▶ _TASK BRIEF_:
Below are some records. Pull every line that contains the word "bmesh".

[[ SUPPLIED MATERIAL open ]]

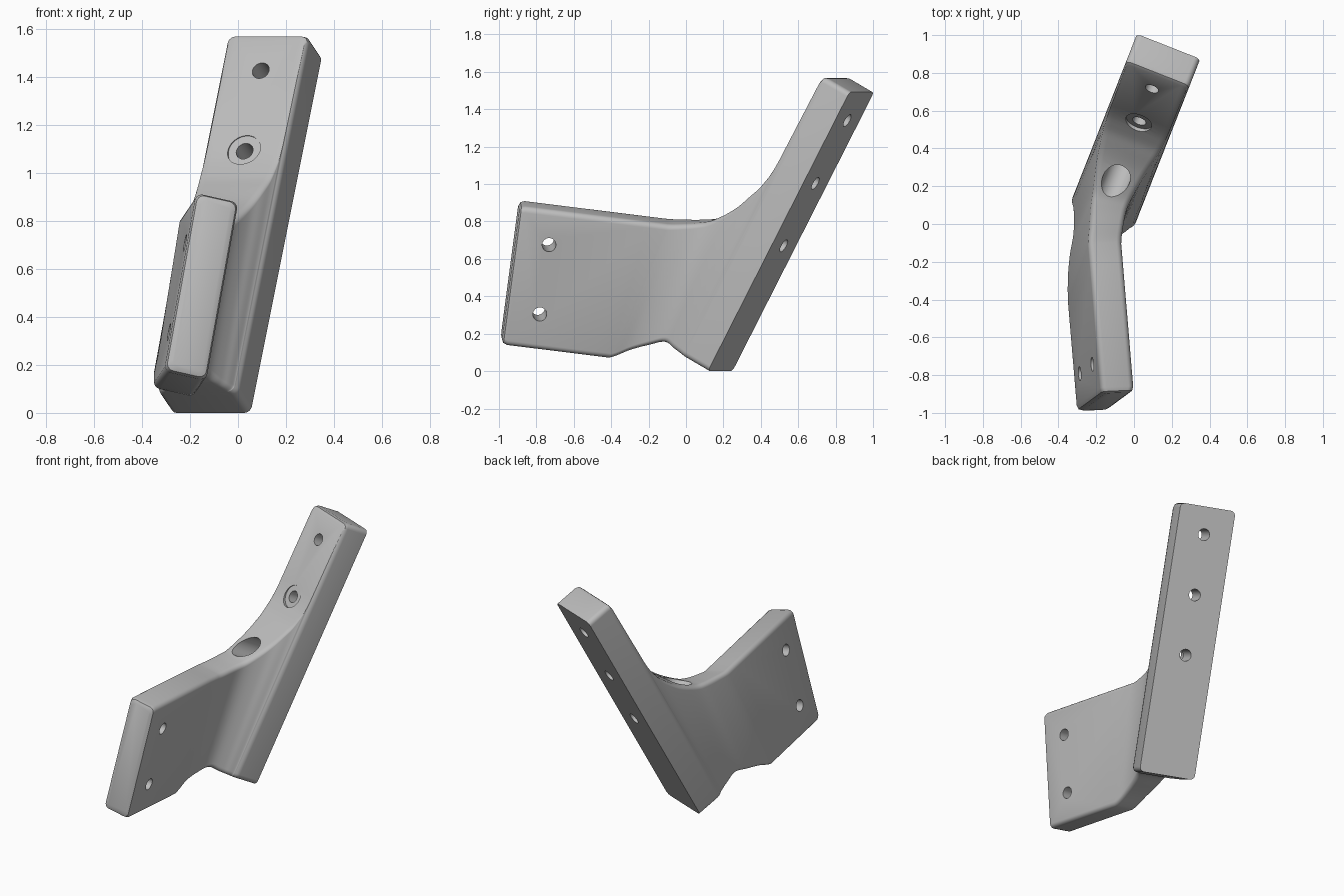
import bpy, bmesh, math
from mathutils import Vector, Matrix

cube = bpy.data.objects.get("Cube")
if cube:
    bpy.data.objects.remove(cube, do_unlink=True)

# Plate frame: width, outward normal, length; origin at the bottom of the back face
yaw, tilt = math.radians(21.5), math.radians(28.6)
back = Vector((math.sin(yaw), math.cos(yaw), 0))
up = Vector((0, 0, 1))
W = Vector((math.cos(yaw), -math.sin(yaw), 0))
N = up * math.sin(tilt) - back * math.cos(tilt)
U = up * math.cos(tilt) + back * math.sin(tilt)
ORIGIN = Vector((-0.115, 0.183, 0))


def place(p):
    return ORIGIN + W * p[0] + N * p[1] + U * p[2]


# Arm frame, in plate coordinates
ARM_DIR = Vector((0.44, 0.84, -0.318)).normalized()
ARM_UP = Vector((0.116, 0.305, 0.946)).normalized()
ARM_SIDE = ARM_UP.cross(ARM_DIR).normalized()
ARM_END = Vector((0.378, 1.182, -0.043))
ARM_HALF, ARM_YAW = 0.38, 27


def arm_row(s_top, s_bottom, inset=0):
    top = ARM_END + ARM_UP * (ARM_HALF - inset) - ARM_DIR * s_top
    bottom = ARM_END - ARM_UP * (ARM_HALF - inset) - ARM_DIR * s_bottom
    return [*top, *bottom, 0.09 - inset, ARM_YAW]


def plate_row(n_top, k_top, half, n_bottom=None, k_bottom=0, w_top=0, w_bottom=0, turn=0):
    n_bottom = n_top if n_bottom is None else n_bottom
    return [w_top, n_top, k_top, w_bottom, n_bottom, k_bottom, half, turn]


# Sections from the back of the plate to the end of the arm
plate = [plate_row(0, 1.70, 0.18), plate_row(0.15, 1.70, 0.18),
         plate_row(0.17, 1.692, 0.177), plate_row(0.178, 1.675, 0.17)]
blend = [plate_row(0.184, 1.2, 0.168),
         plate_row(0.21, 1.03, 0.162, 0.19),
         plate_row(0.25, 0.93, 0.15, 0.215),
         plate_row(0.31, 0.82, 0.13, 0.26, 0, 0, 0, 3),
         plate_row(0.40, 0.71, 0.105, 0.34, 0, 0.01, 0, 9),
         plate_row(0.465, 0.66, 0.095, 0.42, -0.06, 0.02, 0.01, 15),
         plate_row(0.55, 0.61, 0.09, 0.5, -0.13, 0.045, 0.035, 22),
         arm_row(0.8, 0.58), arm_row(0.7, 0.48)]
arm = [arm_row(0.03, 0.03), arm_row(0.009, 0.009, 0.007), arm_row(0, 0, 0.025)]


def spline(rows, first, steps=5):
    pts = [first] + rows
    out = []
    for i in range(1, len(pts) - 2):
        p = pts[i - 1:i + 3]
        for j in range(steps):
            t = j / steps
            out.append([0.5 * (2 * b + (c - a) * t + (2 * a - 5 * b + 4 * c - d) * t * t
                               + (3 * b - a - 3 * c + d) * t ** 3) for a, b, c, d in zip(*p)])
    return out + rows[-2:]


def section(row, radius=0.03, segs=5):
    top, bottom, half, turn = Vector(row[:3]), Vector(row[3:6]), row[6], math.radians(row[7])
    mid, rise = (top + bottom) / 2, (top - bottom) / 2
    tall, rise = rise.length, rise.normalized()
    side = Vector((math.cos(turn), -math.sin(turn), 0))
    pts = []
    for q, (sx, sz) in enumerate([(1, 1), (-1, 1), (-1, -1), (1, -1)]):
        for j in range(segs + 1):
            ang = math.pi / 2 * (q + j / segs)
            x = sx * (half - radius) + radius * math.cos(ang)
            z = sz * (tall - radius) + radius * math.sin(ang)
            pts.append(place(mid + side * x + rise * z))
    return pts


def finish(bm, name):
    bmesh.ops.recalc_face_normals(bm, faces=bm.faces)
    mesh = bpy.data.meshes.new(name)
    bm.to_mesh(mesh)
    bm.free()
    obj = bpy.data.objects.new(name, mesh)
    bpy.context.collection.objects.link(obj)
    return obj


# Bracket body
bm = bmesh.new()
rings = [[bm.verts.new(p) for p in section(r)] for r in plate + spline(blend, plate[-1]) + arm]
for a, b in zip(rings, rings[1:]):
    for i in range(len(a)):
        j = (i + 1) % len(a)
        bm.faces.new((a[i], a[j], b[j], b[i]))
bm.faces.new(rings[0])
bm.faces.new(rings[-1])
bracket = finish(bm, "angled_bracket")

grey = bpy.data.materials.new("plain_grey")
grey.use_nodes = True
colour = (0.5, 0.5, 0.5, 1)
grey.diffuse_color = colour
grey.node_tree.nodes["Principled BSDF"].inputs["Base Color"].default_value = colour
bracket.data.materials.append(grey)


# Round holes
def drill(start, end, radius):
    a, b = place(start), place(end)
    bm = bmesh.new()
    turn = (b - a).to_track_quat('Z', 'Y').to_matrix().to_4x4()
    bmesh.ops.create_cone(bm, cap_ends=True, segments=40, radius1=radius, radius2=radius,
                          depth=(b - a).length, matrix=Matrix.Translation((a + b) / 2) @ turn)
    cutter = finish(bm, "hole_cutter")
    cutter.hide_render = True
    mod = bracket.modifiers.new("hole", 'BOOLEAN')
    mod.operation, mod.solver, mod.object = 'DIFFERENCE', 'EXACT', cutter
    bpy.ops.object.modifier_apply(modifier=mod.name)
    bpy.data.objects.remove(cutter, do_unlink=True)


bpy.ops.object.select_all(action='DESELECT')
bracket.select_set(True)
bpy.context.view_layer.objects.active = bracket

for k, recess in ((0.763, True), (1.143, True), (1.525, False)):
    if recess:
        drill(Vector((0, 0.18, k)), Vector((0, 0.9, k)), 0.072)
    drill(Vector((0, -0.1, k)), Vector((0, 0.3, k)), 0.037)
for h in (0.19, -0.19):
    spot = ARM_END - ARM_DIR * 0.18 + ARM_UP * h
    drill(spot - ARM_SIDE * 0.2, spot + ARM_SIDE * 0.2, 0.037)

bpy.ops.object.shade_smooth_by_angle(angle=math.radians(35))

[[ SUPPLIED MATERIAL closed ]]

▶ _ANSWER FOR THIS EXERCISE_:
import bpy, bmesh, math
    bmesh.ops.recalc_face_normals(bm, faces=bm.faces)
bm = bmesh.new()
    bm = bmesh.new()
    bmesh.ops.create_cone(bm, cap_ends=True, segments=40, radius1=radius, radius2=radius,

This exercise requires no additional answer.